The voice of and for USM students


The voice of and for USM students


The voice of and for USM students


Wildfires devastate Northwest region


While the South is facing the peak of hurricane season, disastrous wildfires are burning more than 100,000 acres across the Northwest region of the United States. Thousands of people are evacuating their homes as more than 24 wildfires scorch Oregon and Washington.

According to KGW, a Portland broadcast channel, firefighters from all agencies are risking their lives against the blazing flames in Oregon and Washington.

“Temperatures remain sweltering after a historically hot and nearly rainless summer,” KGW journalist Sara Roth said. “A hint of rain in the forecast could dampen flames but brings added threats of lightning storms.”

The largest fire is the Chetco Bar Fire which is burning near Brookings, Oregon. This fire has already destroyed at least half a dozen homes with approximately 9000 more in its path.

“[There are] another 5,200 homes threatened by the Eagle Creek Fire in the gorge,” Roth said. “About 400 are under mandatory evacuations.”

Not only do the Indian Creek and Eagle Creek fires threaten homes, but they also could threaten the water supply of Portland. However, the fires are not near the Bull Run watershed.

“The city said the Columbia South Shore Well Field will act as a backup water supply if needed,” Roth said

The Eagle Creek Fire also caused 150 hikers to become stranded overnight and then had to detour 14 miles before being reunited with their loved ones.

The Jolly Mountain Fire is one reason that Seattle had ash fall it is threatening more than 4000 homes. This fire was said to have been sparked by a lightning strike.

Freshman marketing major Kayla Price is from Tacoma, Washington, and her family is currently being affected by the Jolly Mountain Fire.

“We are about an hour south from where the fire has started, and my mom was saying that the sun is a reddish orange. [The sky] is really hazy,” Price said.

Like Price’s family, USM alumni Patty Mitchell has been affected. She lived the majority of her years in Hattiesburg, but she moved to Olympia, Washington in 2014 to be closer to her grandchildren. Her school district has moved all outside activities inside due to the air quality.

“Anyone with asthma and breathing conditions cannot stand outside for no more than an hour,” Mitchell said. “There are schools closed in Washington, but we are a little farther from the fires than some of those.”

According to Price, the area around Jolly Mountain is under a mandatory evacuation.

“My mom has been having issues breathing; she has mild asthma. There are a lot of people with severe asthma that are having issues breathing,” Price said.

Junior industrial engineering technology major Thomas Harris has also had breathing problems. Harris is an online student and lives in Spokane, Washington and works at an aluminum manufacturing plant.

“Personally for me, I’ve had asthma growing up, so I’ve had to go back to the doctor to get an inhaler,” Harris said. “If it worsens, I may have to call in to work.”

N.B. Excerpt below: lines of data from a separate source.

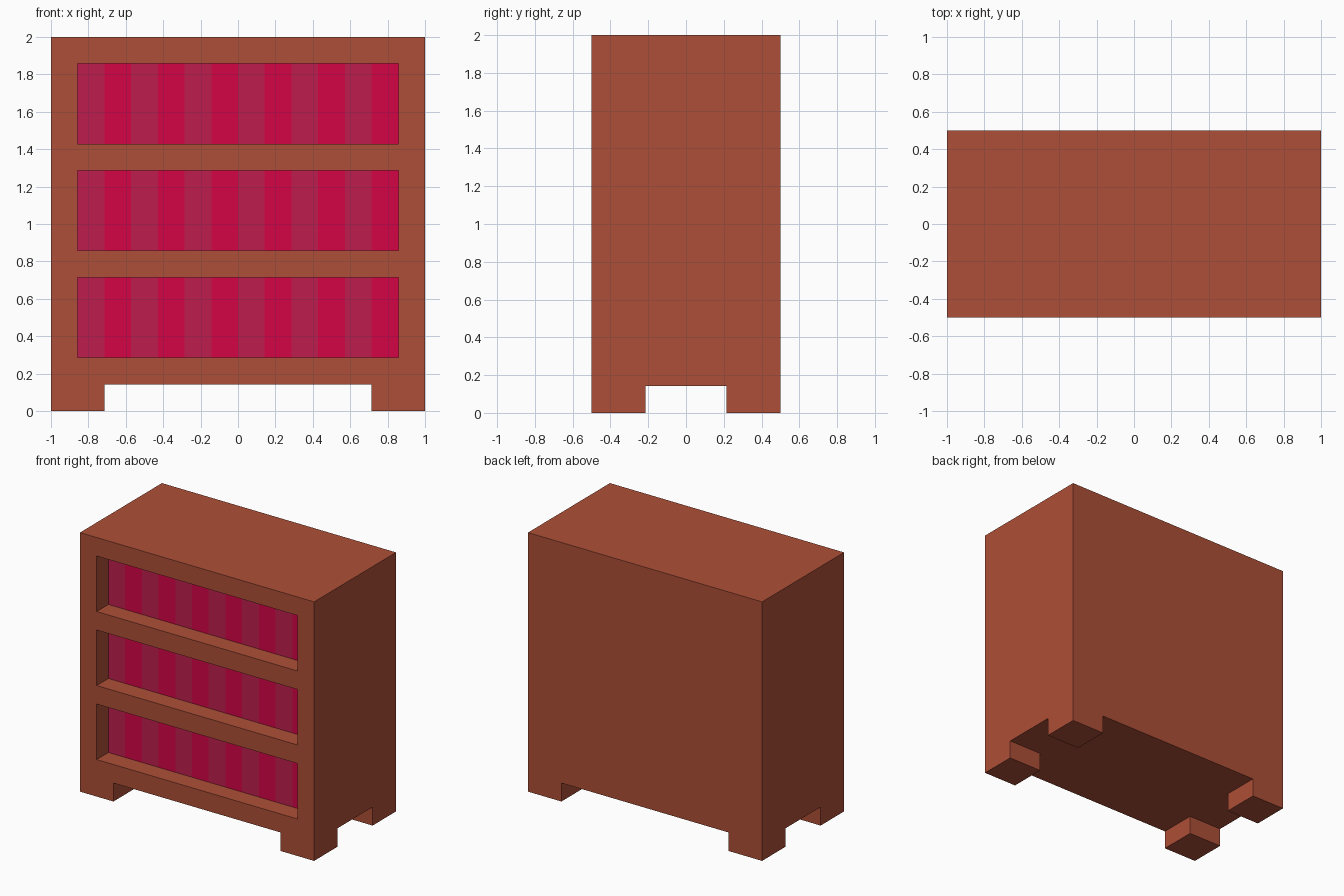
import bpy, bmesh
from mathutils import Vector

old = bpy.data.objects.get("Cube")
if old:
    bpy.data.objects.remove(old, do_unlink=True)

U = 1 / 7                     # board thickness, everything is a multiple of it
SHELVES = [(2, 5), (6, 9), (10, 13)]   # bottom and top of each opening


def material(name, rgb):
    lin = [((c / 255 + 0.055) / 1.055) ** 2.4 if c > 10 else c / 255 / 12.92 for c in rgb]
    m = bpy.data.materials.new(name)
    m.use_nodes = True
    m.diffuse_color = (*lin, 1)
    m.node_tree.nodes["Principled BSDF"].inputs["Base Color"].default_value = (*lin, 1)
    return m


def cut(bm, axis, value):
    no = Vector((0, 0, 0))
    no[axis] = 1
    bmesh.ops.bisect_plane(bm, geom=bm.verts[:] + bm.edges[:] + bm.faces[:],
                           plane_co=no * value, plane_no=no)


def push(bm, faces, offset):
    """Extrude a region and return its moved faces."""
    geom = bmesh.ops.extrude_face_region(bm, geom=faces)["geom"]
    bmesh.ops.delete(bm, geom=[f for f in faces if f.is_valid], context='FACES')
    geom = [g for g in geom if g.is_valid]
    bmesh.ops.translate(bm, vec=offset, verts=[g for g in geom if isinstance(g, bmesh.types.BMVert)])
    return [g for g in geom if isinstance(g, bmesh.types.BMFace)]


# Solid case standing on feet one unit high, worked in board units
bm = bmesh.new()
bmesh.ops.create_cube(bm, size=1)
bmesh.ops.scale(bm, vec=(14, 7, 13), verts=bm.verts)
bmesh.ops.translate(bm, vec=(0, 0, 7.5), verts=bm.verts)
for x in range(-6, 7):
    cut(bm, 0, x)
for y in (-1.5, 1.5):
    cut(bm, 1, y)
for pair in SHELVES:
    for z in pair:
        cut(bm, 2, z)

# Four corner feet
bm.normal_update()
for sx in (-1, 1):
    for sy in (-1, 1):
        corner = []
        for f in bm.faces:
            c = f.calc_center_median()
            if abs(c.z - 1) < 0.01 and f.normal.z < -0.9 and c.x * sx > 5 and c.y * sy > 1.5:
                corner.append(f)
        push(bm, corner, (0, 0, -1))

# Shelf openings, backed by a row of alternating book spines
bm.normal_update()
for lo, hi in SHELVES:
    opening = []
    for f in bm.faces:
        c = f.calc_center_median()
        if f.normal.y < -0.9 and c.y < -3.4 and abs(c.x) < 6 and lo < c.z < hi:
            opening.append(f)
    for f in push(bm, opening, (0, 1, 0)):
        f.material_index = 1 + int(f.calc_center_median().x + 6) % 2

bmesh.ops.recalc_face_normals(bm, faces=bm.faces[:])
bmesh.ops.scale(bm, vec=(U, U, U), verts=bm.verts)

mesh = bpy.data.meshes.new("bookcase")
bm.to_mesh(mesh)
bm.free()
for m in (material("brown wood", (174, 79, 55)),
          material("dull crimson spine", (189, 29, 79)),
          material("bright crimson spine", (212, 4, 70))):
    mesh.materials.append(m)
bookcase = bpy.data.objects.new("bookcase", mesh)
bpy.context.collection.objects.link(bookcase)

Senior geology major Avery Rosenbalm’s family in Sherwood, Oregon has also seen the results of the fires. According to Rosenbalm, there is mostly just ash everywhere, and the air quality is terrible; however, there have been road closures.

“They had to shut down Interstate 84 for a bit, and they’re working hard to preserve natural features like Multnomah Falls,” Rosenbalm said.

According to Roth, Interstate 84 was closed because surrounding residential areas had been destroyed by the fire, and the road is covered in debris.

According to Harris, Spokane has more smoke than Seattle, and a local newspaper reported that Spokane has the worst air quality that has ever been recorded in the city.

“Everybody at my work is walking around with dust masks because there is a haze inside the plant,” Harris said. “Also, you can drive in it, but your car can only filter out so much smoke, so you are still breathing it in.”

Unlike Price, Rosenbalm and Mitchell, who all mentioned the reddish orange tint to the sun, Harris noticed that the smoke is so thick that the sun is not visible.

“The smokes been so thick the last four days that you can’t see the sun at all,” Harris said. “Everything is white and bright, but you can’t see the outline of the sun.”

With these fires, many natural landmarks have been destroyed.

“I’m worried about the people there, obviously,” Rosenbalm said. “But it makes me sad because everywhere, especially the gorge, is such a beautiful place that inspires so many people to go out. It is going to be a long time before it is recovered.”


Donate to SM2

Your donation will support the student journalists of University of Southern Mississipi. Your contribution will allow us to purchase equipment and cover our annual website hosting costs.

More to Discover
Donate to SM2